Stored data
[Start of section]

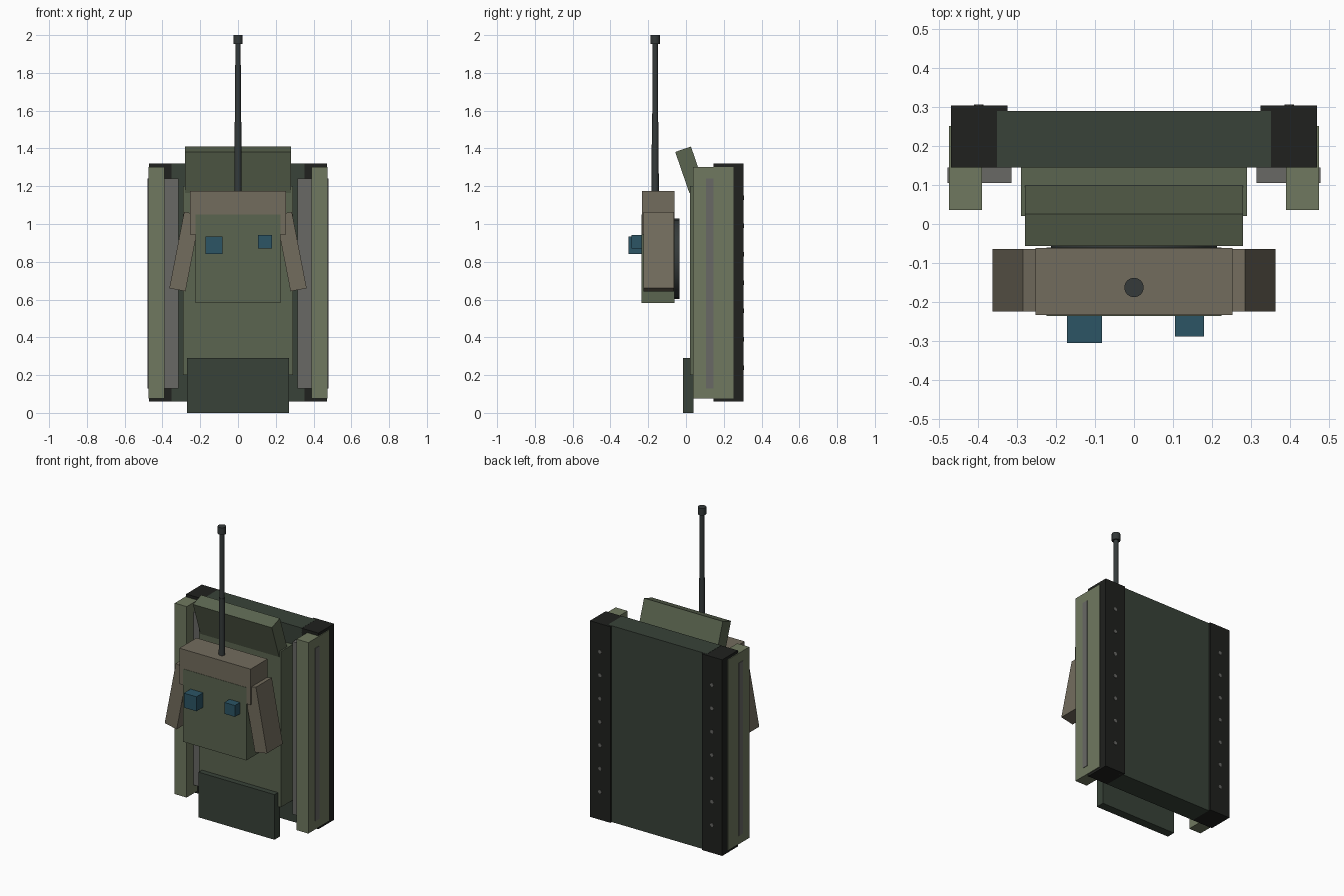
import bpy, math

if "Cube" in bpy.data.objects:
    bpy.data.objects.remove(bpy.data.objects["Cube"])

def mat(name, rgb):
    m = bpy.data.materials.new(name)
    m.diffuse_color = (*rgb, 1)
    m.use_nodes = True
    m.node_tree.nodes["Principled BSDF"].inputs["Base Color"].default_value = m.diffuse_color
    return m

GREEN = mat("green", (0.105, 0.13, 0.08))
LIGHT = mat("light_green", (0.16, 0.19, 0.115))
DARK = mat("dark_green", (0.04, 0.055, 0.04))
BLACK = mat("rubber", (0.014, 0.015, 0.013))
TAN = mat("tan", (0.17, 0.15, 0.11))
GREY = mat("grey", (0.14, 0.14, 0.13))
STEEL = mat("gun_steel", (0.035, 0.042, 0.042))
BLUE = mat("glass_blue", (0.025, 0.09, 0.13))

def finish(name, m):
    o = bpy.context.object
    o.name = name
    o.data.materials.append(m)
    return o

def box(name, m, x, y, z, rot=(0, 0, 0)):
    """Box from (min, max) ranges, optionally turned about its centre."""
    r = (x, y, z)
    bpy.ops.mesh.primitive_cube_add(size=1, location=[(a + b) / 2 for a, b in r], rotation=rot)
    o = bpy.context.object
    o.scale = [b - a for a, b in r]
    return finish(name, m)

def cone(name, m, loc, r1, r2, depth, n=16, rot=(0, 0, 0)):
    bpy.ops.mesh.primitive_cone_add(vertices=n, radius1=r1, radius2=r2, depth=depth,
                                    location=loc, rotation=rot)
    bpy.ops.object.shade_smooth_by_angle()
    return finish(name, m)

# Hull (vehicle stands on its tail: its top faces -y, its nose points up)
box("lower_hull", DARK, (-0.352, 0.352), (0.145, 0.29), (0.06, 1.321))
box("upper_hull", GREEN, (-0.29, 0.29), (0.02, 0.146), (0.2, 1.2))
box("rear_plate", DARK, (-0.27, 0.27), (-0.015, 0.04), (0, 0.29))
box("glacis_plate", GREEN, (-0.28, 0.28), (-0.022, 0.066), (1.172, 1.402),
    (math.radians(19), 0, 0))

# Running gear, mirrored left and right
for s, side in ((-1, "left"), (1, "right")):
    def sx(a, b):
        return tuple(sorted((s * a, s * b)))
    box(f"{side}_track", BLACK, sx(0.325, 0.47), (0.145, 0.304), (0.06, 1.32))
    box(f"{side}_skirt", LIGHT, sx(0.39, 0.475), (0.036, 0.252), (0.075, 1.302))
    box(f"{side}_fender", GREY, sx(0.315, 0.478), (0.105, 0.145), (0.13, 1.24))
    for i in range(7):
        cone(f"{side}_track_stud_{i}", GREY, (s * 0.398, 0.30, 0.24 + 0.15 * i),
             0.012, 0.012, 0.013, 8, (math.pi / 2, 0, 0))
    # Angled turret cheek armour
    box(f"{side}_turret_cheek", TAN, sx(0.238, 0.325), (-0.225, -0.064), (0.648, 1.06),
        (0, s * math.radians(-11), 0))

# Turret
cone("turret_ring", STEEL, (0, -0.05, 0.815), 0.213, 0.213, 0.032, 24, (math.pi / 2, 0, 0))
box("turret_body", GREEN, (-0.225, 0.225), (-0.236, -0.06), (0.582, 1.05))
box("turret_front", TAN, (-0.253, 0.253), (-0.234, -0.061), (0.945, 1.175))
box("commander_sight", BLUE, (-0.172, -0.082), (-0.305, -0.23), (0.842, 0.935))
box("gunner_sight", BLUE, (0.105, 0.18), (-0.289, -0.23), (0.87, 0.943))

# Gun
cone("barrel_sleeve", STEEL, (0, -0.163, 1.355), 0.019, 0.018, 0.37)
cone("barrel", STEEL, (0, -0.163, 1.74), 0.016, 0.014, 0.46)
cone("muzzle", STEEL, (0, -0.163, 1.977), 0.025, 0.025, 0.046)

[End of section]

§ **Work order**
Lines with "name": find them in the data and copy each one.

§ **Your solution**
def mat(name, rgb):
    m = bpy.data.materials.new(name)
def finish(name, m):
    o.name = name
def box(name, m, x, y, z, rot=(0, 0, 0)):
    return finish(name, m)
def cone(name, m, loc, r1, r2, depth, n=16, rot=(0, 0, 0)):
    return finish(name, m)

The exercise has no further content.